New¬†guidelines will make you think twice about¬†where you give birth...Every pregnant woman carefully considers where they have their baby and this week, the National Institute for Health and Care Excellence (NICE) have released new evidence that shows hospital births aren't necessarily the right choice for everyone. Here, we have a post by Tracey Cooper, Consultant Midwife for Lancashire Teaching Hospitals NHS Trust who helped to develop the updated recommendations for NICE. Hundreds of thousands of babies are born each year in England and Wales: last year, midwives helped to deliver nearly 700,000 newborns. Each birth is a cause for celebration and nothing makes a midwife happier than helping to bring a new life into the world, delivering a baby into the arms of its mother. At the moment, roughly 9 out of 10 babies are born in traditional labour wards, but not everyone will need to give birth in hospital. Evidence assessed by the National Institute for Health and Care Excellence (NICE) shows that midwife-led birth units are actually a safer option for pregnant women experiencing a straightforward (low risk) pregnancy. Not only do women experience less medical intervention during labour, but the risk of their babies being born with a serious medical complication is no higher than in hospital. And for low risk women who have already had at least one child previously, home birth is equally as safe as midwife-led units for both mother and baby. NICE have updated their official guidance to the NHS to give women greater freedom to choose where they give birth. They say that women should be given this information to help them think about where they would most like to give birth, but that the final decision should be made by them and supported by healthcare professionals. This is a positive step forward in the care of healthy women with a straightforward pregnancy. Before now, there simply wasn‚Äôt enough evidence to know for sure how midwife-led birth units compared with traditional hospital obstetric units. Now there is. Where and how a woman gives birth to her baby can be hugely important to her. Although women with complicated pregnancies will still need a doctor, there is no reason why women at low risk of complications during labour should not have their baby in an environment in which they feel most comfortable. This isn‚Äôt about saving the NHS money. This is about the safety of women and their babies. As Elizabeth Duff from the NCT says: ‚Äú[Midwife-led units or home birth] are safe for most women and can offer benefits such as care from a known midwife and less intervention. Health commissioners should now put these guidelines into practice as soon as possible and make home and community birth a real, not just theoretical, option.‚Äù The updated NICE guidance is about so much more than just location of birth though. It is a comprehensive document designed to promote the best care, support and information to pregnant women with straightforward pregnancies. For instance, it also advocates one-to-one care for all women during childbirth by a midwife, which is good news. I don‚Äôt know a single midwife who wouldn‚Äôt want to give a woman her full attention during such a life-changing event. I sincerely believe it will support midwives to focus on caring for women during childbirth and lead to the best outcomes for babies.

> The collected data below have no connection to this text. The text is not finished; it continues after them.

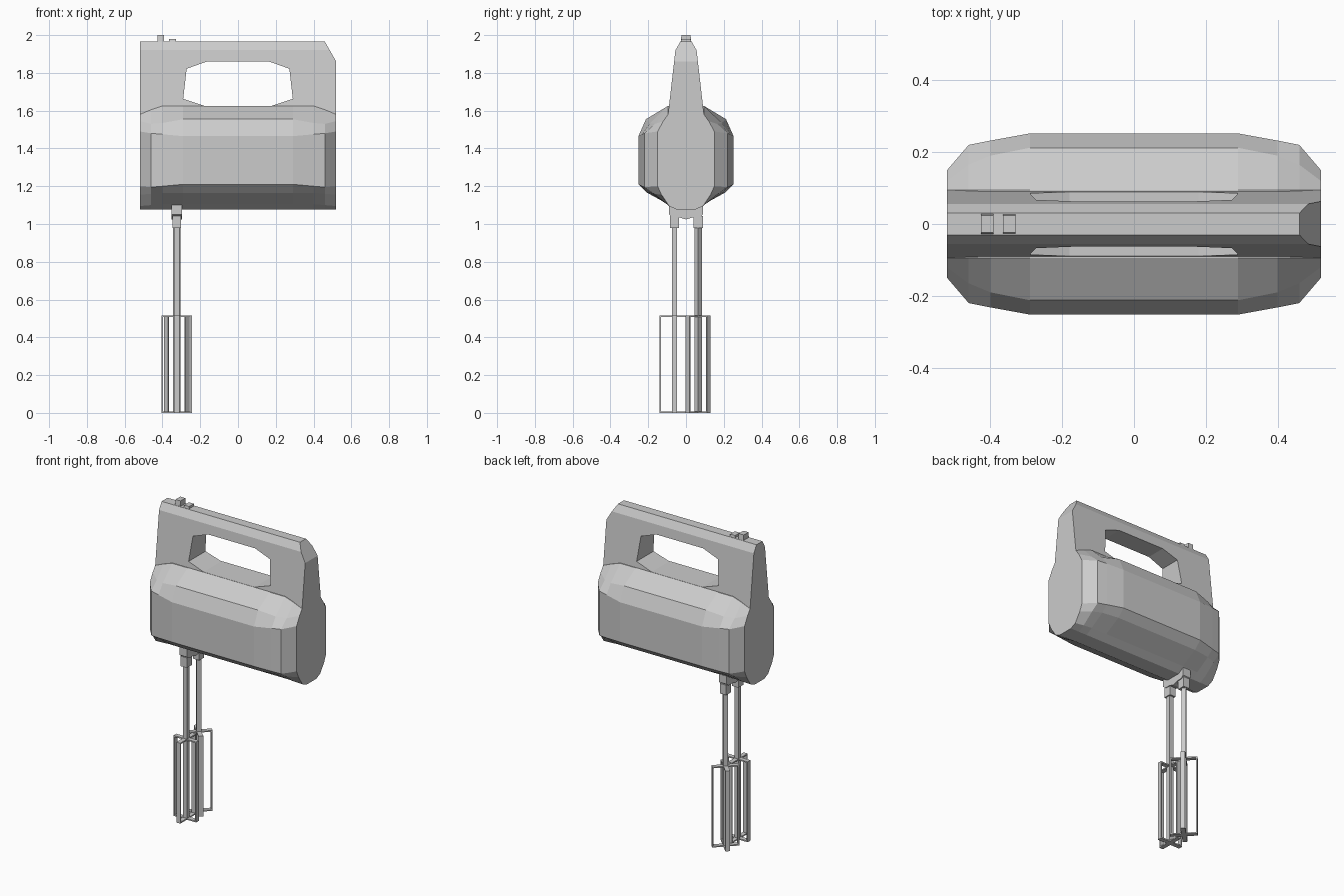
import bpy, bmesh
from math import radians
from mathutils import Matrix, Vector

if "Cube" in bpy.data.objects:
    bpy.data.objects.remove(bpy.data.objects["Cube"], do_unlink=True)

grey = bpy.data.materials.new("plain_grey")
grey.use_nodes = True
colour = (0.6, 0.6, 0.6, 1)
grey.diffuse_color = colour
grey.node_tree.nodes["Principled BSDF"].inputs["Base Color"].default_value = colour


def finish(name, bm):
    bmesh.ops.recalc_face_normals(bm, faces=bm.faces)
    mesh = bpy.data.meshes.new(name)
    bm.to_mesh(mesh)
    bm.free()
    mesh.materials.append(grey)
    obj = bpy.data.objects.new(name, mesh)
    bpy.context.collection.objects.link(obj)
    return obj


def loft(bm, rings):
    """Join closed rings of points and cap both ends."""
    rows = [[bm.verts.new(p) for p in ring] for ring in rings]
    count = len(rows[0])
    for a, b in zip(rows, rows[1:]):
        for i in range(count):
            j = (i + 1) % count
            bm.faces.new((a[i], a[j], b[j], b[i]))
    bm.faces.new(rows[0])
    bm.faces.new(rows[-1])


def mirrored(half):
    return half + [(-y, z) for y, z in reversed(half) if y]


def add_box(bm, centre, size, top=1.0):
    """Box whose upper face may be narrowed along y."""
    verts = bmesh.ops.create_cube(bm, size=1)["verts"]
    for v in verts:
        if v.co.z > 0:
            v.co.y *= top
        v.co = Vector(centre) + v.co * Vector(size)
    return verts


# Motor housing: cross-sections (y, z) from the end inwards
sections = {
    0.52: [(0.095, 1.58), (0.12, 1.545), (0.15, 1.49), (0.15, 1.20),
           (0.13, 1.155), (0.09, 1.095), (0.05, 1.077)],
    0.46: [(0.095, 1.605), (0.165, 1.53), (0.22, 1.48), (0.22, 1.195),
           (0.17, 1.16), (0.095, 1.10), (0.05, 1.077)],
    0.40: [(0.095, 1.625), (0.19, 1.535), (0.232, 1.475), (0.232, 1.20),
           (0.19, 1.165), (0.095, 1.105), (0.05, 1.077)],
    0.29: [(0.095, 1.625), (0.212, 1.555), (0.252, 1.465), (0.252, 1.21),
           (0.205, 1.165), (0.095, 1.105), (0.05, 1.077)],
}
stations = [(-x, s) for x, s in sections.items()]
stations += [(x, s) for x, s in reversed(sections.items())]
bm = bmesh.new()
loft(bm, [[(x, y, z) for y, z in mirrored(s)] for x, s in stations])
finish("motor_housing", bm)

# Handle: tapered bar with one sloping front corner
bm = bmesh.new()
profile = mirrored([(0.03, 1.965), (0.056, 1.92), (0.095, 1.58)])
loft(bm, [[(x, y, z) for y, z in profile] for x in (-0.52, 0.52)])
cut = bmesh.ops.bisect_plane(
    bm, geom=bm.verts[:] + bm.edges[:] + bm.faces[:],
    plane_co=(0.46, 0, 1.965), plane_no=(0.105, 0, 0.06), clear_outer=True)
edges = [e for e in cut["geom_cut"] if isinstance(e, bmesh.types.BMEdge)]
bmesh.ops.contextual_create(bm, geom=edges)
handle = finish("handle", bm)

# Grip opening through the handle
opening = mirrored([(0.165, 1.86), (0.272, 1.822), (0.29, 1.663), (0.18, 1.626)])
bm = bmesh.new()
loft(bm, [[(x, y, z) for x, z in opening] for y in (-0.3, 0.3)])
cutter = finish("grip_cutter", bm)
cutter.hide_render = True
mod = handle.modifiers.new("grip_opening", "BOOLEAN")
mod.operation = "DIFFERENCE"
mod.solver = "EXACT"
mod.object = cutter
bpy.context.view_layer.objects.active = handle
bpy.ops.object.modifier_apply(modifier=mod.name)
bpy.data.objects.remove(cutter, do_unlink=True)

# Speed and release buttons
for name, x, top in (("release_button", -0.408, 2.0), ("speed_button", -0.347, 1.98)):
    bm = bmesh.new()
    add_box(bm, (x, 0, (1.95 + top) / 2), (0.035, 0.06, top - 1.95), 0.8)
    finish(name, bm)

# Socket bracket under the housing
SHAFT_X = -0.324
bracket = [(0.09, 1.11), (0.09, 1.05), (0.07, 1.035), (0.035, 1.035), (0, 1.024)]
bm = bmesh.new()
loft(bm, [[(SHAFT_X + dx, y, z) for y, z in mirrored(bracket)]
          for dx in (-0.027, 0.027)])
finish("socket_bracket", bm)

# Beaters: square shaft with four flat strip loops
RADIUS, WIDTH, THICK, LOOP_TOP = 0.08, 0.028, 0.008, 0.515
for name, y, angle in (("front_beater", -0.061, 0), ("back_beater", 0.064, 45)):
    bm = bmesh.new()
    add_box(bm, (0, 0, 0.5), (WIDTH, WIDTH, 1.0))
    for k in range(4):
        verts = add_box(bm, (RADIUS - THICK / 2, 0, LOOP_TOP / 2),
                        (THICK, WIDTH, LOOP_TOP))
        for z in (THICK / 2, LOOP_TOP - THICK / 2):
            verts += add_box(bm, (RADIUS / 2, 0, z), (RADIUS, WIDTH, THICK))
        bmesh.ops.rotate(bm, verts=verts, matrix=Matrix.Rotation(radians(90 * k), 3, "Z"))
    beater = finish(name, bm)
    beater.location = (SHAFT_X, y, 0)
    beater.rotation_euler.z = radians(angle)

    # Collar where the shaft meets its socket
    bm = bmesh.new()
    add_box(bm, (SHAFT_X, y, 1.01), (0.044, 0.05, 0.064))
    finish(name + "_collar", bm)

Tracey Cooper, Consultant Midwife for Lancashire Teaching Hospitals NHS Trust who helped to develop the updated recommendations for NICE